Data: Begin
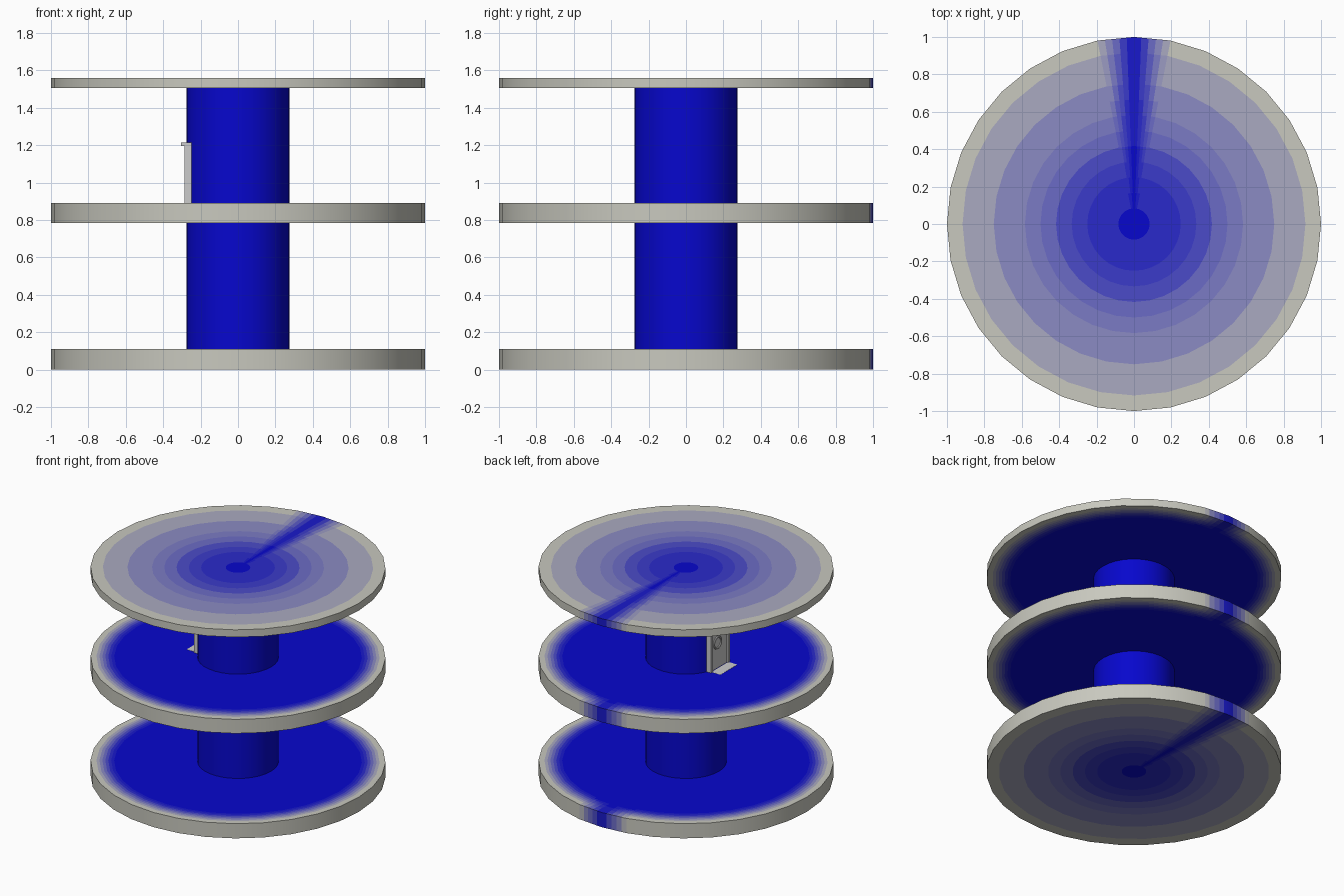
import bpy, bmesh, math

if "Cube" in bpy.data.objects:
    bpy.data.objects.remove(bpy.data.objects["Cube"])

BLUE, GREY = (0.06, 0.06, 0.80), (0.78, 0.78, 0.74)
LEVELS, SIDES, FINE = 12, 32, 5
COL_R = 0.275
STEP = 2 * math.pi / SIDES

# Ramp of materials from blue (0) to grey (LEVELS)
ramp = []
for i in range(LEVELS + 1):
    m = bpy.data.materials.new("shade_%02d" % i)
    t = i / LEVELS
    m.diffuse_color = [(a + (b - a) * t) ** 2.2 for a, b in zip(BLUE, GREY)] + [1]
    m.use_nodes = True
    m.node_tree.nodes["Principled BSDF"].inputs["Base Color"].default_value = m.diffuse_color
    ramp.append(m)


def smooth(ob):
    bpy.ops.object.select_all(action='DESELECT')
    ob.select_set(True)
    bpy.context.view_layer.objects.active = ob
    bpy.ops.object.shade_smooth_by_angle(angle=math.radians(35))


# Unit outline: 32-gon, with the two segments beside +y split finely.
# Each entry is x, y, and how grey that direction is (0 at the +y seam).
outline = []
for k in range(SIDES):
    a, b = math.pi / 2 + k * STEP, math.pi / 2 + (k + 1) * STEP
    n = FINE if k in (0, SIDES - 1) else 1
    for j in range(n):
        s = j / n
        g = s if k == 0 else (1 - s if k == SIDES - 1 else 1)
        outline.append((math.cos(a) * (1 - s) + math.cos(b) * s,
                        math.sin(a) * (1 - s) + math.sin(b) * s, g))


def outer_face(z):
    """Flat end that fades from blue centre to grey rim."""
    return [(i / 12, z, i / 12) for i in range(13)]


def inner_face(z):
    """Flat deck, blue with a narrow grey edge."""
    radii = [COL_R, 0.6, 0.84] + [0.86 + 0.02 * i for i in range(8)]
    return [(r, z, min(1, max(0, (r - 0.85) / 0.12))) for r in radii]


def revolve(name, profile):
    """Spin a (radius, height, greyness) profile around z."""
    bm = bmesh.new()
    rings = [[bm.verts.new((x * r, y * r, z)) for x, y, g in outline]
             for r, z, w in profile]
    n = len(outline)
    for i in range(len(profile) - 1):
        w = (profile[i][2] + profile[i + 1][2]) / 2
        for j in range(n):
            k = (j + 1) % n
            f = bm.faces.new((rings[i][j], rings[i][k], rings[i + 1][k], rings[i + 1][j]))
            g = (outline[j][2] + outline[k][2]) / 2
            f.material_index = round(w * g * LEVELS)
    bmesh.ops.remove_doubles(bm, verts=bm.verts, dist=1e-5)
    bmesh.ops.recalc_face_normals(bm, faces=bm.faces)
    me = bpy.data.meshes.new(name)
    for m in ramp:
        me.materials.append(m)
    bm.to_mesh(me)
    bm.free()
    ob = bpy.data.objects.new(name, me)
    bpy.context.collection.objects.link(ob)
    smooth(ob)


# Three decks
revolve("base_deck", outer_face(0) + inner_face(0.11)[::-1])
revolve("middle_deck", inner_face(0.785) + inner_face(0.89)[::-1])
revolve("roof_deck", inner_face(1.505) + outer_face(1.56)[::-1])

# Two column sections
for name, z0, z1 in (("lower_column", 0.11, 0.785), ("upper_column", 0.89, 1.505)):
    bpy.ops.mesh.primitive_cylinder_add(vertices=SIDES, radius=COL_R, depth=z1 - z0,
                                        end_fill_type='NOTHING',
                                        location=(0, 0, (z0 + z1) / 2))
    ob = bpy.context.object
    ob.name = name
    ob.data.materials.append(ramp[0])
    smooth(ob)


def box(name, lo, hi):
    bpy.ops.mesh.primitive_cube_add(size=1, location=[(a + b) / 2 for a, b in zip(lo, hi)])
    ob = bpy.context.object
    ob.name = name
    ob.scale = [b - a for a, b in zip(lo, hi)]
    bpy.ops.object.transform_apply(location=False, rotation=False, scale=True)


# Door on the left side of the upper column
box("door_panel", (-0.275, -0.10, 0.89), (-0.25, 0.10, 1.20))
for side, y in (("front", -0.10), ("back", 0.10)):
    box(side + "_door_jamb", (-0.285, y - 0.013, 0.89), (-0.245, y + 0.013, 1.20))
box("door_lintel", (-0.305, -0.115, 1.195), (-0.245, 0.115, 1.215))
box("door_mat", (-0.355, -0.10, 0.88), (-0.28, 0.10, 0.891))

# Round window ring on the door
bpy.ops.mesh.primitive_torus_add(major_radius=0.042, minor_radius=0.008,
                                 major_segments=24, minor_segments=8,
                                 location=(-0.275, 0.02, 1.08),
                                 rotation=(0, math.pi / 2, 0))
bpy.context.object.name = "door_window_ring"
smooth(bpy.context.object)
Data: End
### About this task
Reproduce each record from above exactly; pictures do not belong in the copy.

### Answer space
import bpy, bmesh, math

if "Cube" in bpy.data.objects:
    bpy.data.objects.remove(bpy.data.objects["Cube"])

BLUE, GREY = (0.06, 0.06, 0.80), (0.78, 0.78, 0.74)
LEVELS, SIDES, FINE = 12, 32, 5
COL_R = 0.275
STEP = 2 * math.pi / SIDES

# Ramp of materials from blue (0) to grey (LEVELS)
ramp = []
for i in range(LEVELS + 1):
    m = bpy.data.materials.new("shade_%02d" % i)
    t = i / LEVELS
    m.diffuse_color = [(a + (b - a) * t) ** 2.2 for a, b in zip(BLUE, GREY)] + [1]
    m.use_nodes = True
    m.node_tree.nodes["Principled BSDF"].inputs["Base Color"].default_value = m.diffuse_color
    ramp.append(m)


def smooth(ob):
    bpy.ops.object.select_all(action='DESELECT')
    ob.select_set(True)
    bpy.context.view_layer.objects.active = ob
    bpy.ops.object.shade_smooth_by_angle(angle=math.radians(35))


# Unit outline: 32-gon, with the two segments beside +y split finely.
# Each entry is x, y, and how grey that direction is (0 at the +y seam).
outline = []
for k in range(SIDES):
    a, b = math.pi / 2 + k * STEP, math.pi / 2 + (k + 1) * STEP
    n = FINE if k in (0, SIDES - 1) else 1
    for j in range(n):
        s = j / n
        g = s if k == 0 else (1 - s if k == SIDES - 1 else 1)
        outline.append((math.cos(a) * (1 - s) + math.cos(b) * s,
                        math.sin(a) * (1 - s) + math.sin(b) * s, g))


def outer_face(z):
    """Flat end that fades from blue centre to grey rim."""
    return [(i / 12, z, i / 12) for i in range(13)]


def inner_face(z):
    """Flat deck, blue with a narrow grey edge."""
    radii = [COL_R, 0.6, 0.84] + [0.86 + 0.02 * i for i in range(8)]
    return [(r, z, min(1, max(0, (r - 0.85) / 0.12))) for r in radii]


def revolve(name, profile):
    """Spin a (radius, height, greyness) profile around z."""
    bm = bmesh.new()
    rings = [[bm.verts.new((x * r, y * r, z)) for x, y, g in outline]
             for r, z, w in profile]
    n = len(outline)
    for i in range(len(profile) - 1):
        w = (profile[i][2] + profile[i + 1][2]) / 2
        for j in range(n):
            k = (j + 1) % n
            f = bm.faces.new((rings[i][j], rings[i][k], rings[i + 1][k], rings[i + 1][j]))
            g = (outline[j][2] + outline[k][2]) / 2
            f.material_index = round(w * g * LEVELS)
    bmesh.ops.remove_doubles(bm, verts=bm.verts, dist=1e-5)
    bmesh.ops.recalc_face_normals(bm, faces=bm.faces)
    me = bpy.data.meshes.new(name)
    for m in ramp:
        me.materials.append(m)
    bm.to_mesh(me)
    bm.free()
    ob = bpy.data.objects.new(name, me)
    bpy.context.collection.objects.link(ob)
    smooth(ob)


# Three decks
revolve("base_deck", outer_face(0) + inner_face(0.11)[::-1])
revolve("middle_deck", inner_face(0.785) + inner_face(0.89)[::-1])
revolve("roof_deck", inner_face(1.505) + outer_face(1.56)[::-1])

# Two column sections
for name, z0, z1 in (("lower_column", 0.11, 0.785), ("upper_column", 0.89, 1.505)):
    bpy.ops.mesh.primitive_cylinder_add(vertices=SIDES, radius=COL_R, depth=z1 - z0,
                                        end_fill_type='NOTHING',
                                        location=(0, 0, (z0 + z1) / 2))
    ob = bpy.context.object
    ob.name = name
    ob.data.materials.append(ramp[0])
    smooth(ob)


def box(name, lo, hi):
    bpy.ops.mesh.primitive_cube_add(size=1, location=[(a + b) / 2 for a, b in zip(lo, hi)])
    ob = bpy.context.object
    ob.name = name
    ob.scale = [b - a for a, b in zip(lo, hi)]
    bpy.ops.object.transform_apply(location=False, rotation=False, scale=True)


# Door on the left side of the upper column
box("door_panel", (-0.275, -0.10, 0.89), (-0.25, 0.10, 1.20))
for side, y in (("front", -0.10), ("back", 0.10)):
    box(side + "_door_jamb", (-0.285, y - 0.013, 0.89), (-0.245, y + 0.013, 1.20))
box("door_lintel", (-0.305, -0.115, 1.195), (-0.245, 0.115, 1.215))
box("door_mat", (-0.355, -0.10, 0.88), (-0.28, 0.10, 0.891))

# Round window ring on the door
bpy.ops.mesh.primitive_torus_add(major_radius=0.042, minor_radius=0.008,
                                 major_segments=24, minor_segments=8,
                                 location=(-0.275, 0.02, 1.08),
                                 rotation=(0, math.pi / 2, 0))
bpy.context.object.name = "door_window_ring"
smooth(bpy.context.object)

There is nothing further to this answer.